There are as many RAID types as there are technicians who set them up. RAID 1, RAID 10, RAID 5, RAID 50, RAID 6, each one of those with different parity schemes, stripe sizes, along with drive aggregate. All of these configurations will normally have some thought behind them as to their use in a certain environment. RAID 0 is good for situations where data access speed is paramount. RAID 1 is good for creating a hot swap situation in a real time environment. I have used RAID 1 when I was working with law enforcement 911 centers to ensure that the system would always be online.

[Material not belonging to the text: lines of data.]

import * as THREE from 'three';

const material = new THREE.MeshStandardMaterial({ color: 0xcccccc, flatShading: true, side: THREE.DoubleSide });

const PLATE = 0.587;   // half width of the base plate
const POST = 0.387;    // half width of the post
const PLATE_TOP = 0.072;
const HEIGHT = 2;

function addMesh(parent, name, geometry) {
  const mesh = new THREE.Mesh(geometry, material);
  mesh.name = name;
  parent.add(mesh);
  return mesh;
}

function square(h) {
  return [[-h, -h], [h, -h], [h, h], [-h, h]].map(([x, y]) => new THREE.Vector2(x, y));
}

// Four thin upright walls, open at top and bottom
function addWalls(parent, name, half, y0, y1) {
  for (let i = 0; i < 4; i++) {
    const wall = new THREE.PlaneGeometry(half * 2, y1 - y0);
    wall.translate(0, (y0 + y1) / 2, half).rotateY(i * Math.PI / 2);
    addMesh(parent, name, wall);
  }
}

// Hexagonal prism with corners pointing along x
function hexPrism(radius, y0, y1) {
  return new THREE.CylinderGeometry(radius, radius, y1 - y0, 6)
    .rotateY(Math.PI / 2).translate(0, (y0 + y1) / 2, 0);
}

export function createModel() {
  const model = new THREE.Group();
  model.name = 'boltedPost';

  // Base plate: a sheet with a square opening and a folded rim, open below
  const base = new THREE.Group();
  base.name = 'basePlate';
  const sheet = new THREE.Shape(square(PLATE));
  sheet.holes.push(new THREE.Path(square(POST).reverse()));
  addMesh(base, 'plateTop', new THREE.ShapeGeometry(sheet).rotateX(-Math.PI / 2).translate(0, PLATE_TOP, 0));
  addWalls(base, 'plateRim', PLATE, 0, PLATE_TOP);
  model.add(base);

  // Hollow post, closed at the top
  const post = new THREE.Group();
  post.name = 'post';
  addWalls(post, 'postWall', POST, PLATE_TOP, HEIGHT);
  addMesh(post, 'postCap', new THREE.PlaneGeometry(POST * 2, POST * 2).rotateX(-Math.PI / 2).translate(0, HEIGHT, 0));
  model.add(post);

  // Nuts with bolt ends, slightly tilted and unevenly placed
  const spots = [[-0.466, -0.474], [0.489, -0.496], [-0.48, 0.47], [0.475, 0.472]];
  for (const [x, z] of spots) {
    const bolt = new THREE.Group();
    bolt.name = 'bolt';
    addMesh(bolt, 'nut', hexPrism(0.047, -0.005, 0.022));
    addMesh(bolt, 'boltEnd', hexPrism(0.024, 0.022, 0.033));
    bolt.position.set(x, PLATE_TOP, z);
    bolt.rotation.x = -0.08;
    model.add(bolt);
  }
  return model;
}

RAID 5, the bread and butter of RAID configurations is the single most fault tolerant of all the RAID configurations and is used in excess of ninety percent of the time. That being said, RAID 5 will allow you to pull data off if you lose a drive, allow you to stay online for a limited amount of time if a project needs to finish, and RAID 5 will allow some limited hot swap capabilities. What RAID 5 is not, is a backup system and the following is the main reason why.
When a RAID 5 Data Recovery is needed, by dropping a drive there are many reasons for that, however, the most prevalent is that the drive has either a bad or slow read, or a bad or slow write. The drive is dropped from the array and considered degraded. At this time it is extremely wise to backup all of your data, bring the array down, replace the drive, bring the RAID back up and do a rebuild without anyone accessing the RAID. That’s the wise thing. What normally happens is that the RAID continues to run without a backup being performed and the RAID now becomes the de-facto backup. The problem now is that you have already had one drive fail, then chances of another failing very soon after the first are extremely high and it is only a matter of time before another one drops out and now the RAID is down.
RAID 5 is not a backup, it is a safeguard for IT professionals to get all data backed up before RAID maintenance is performed.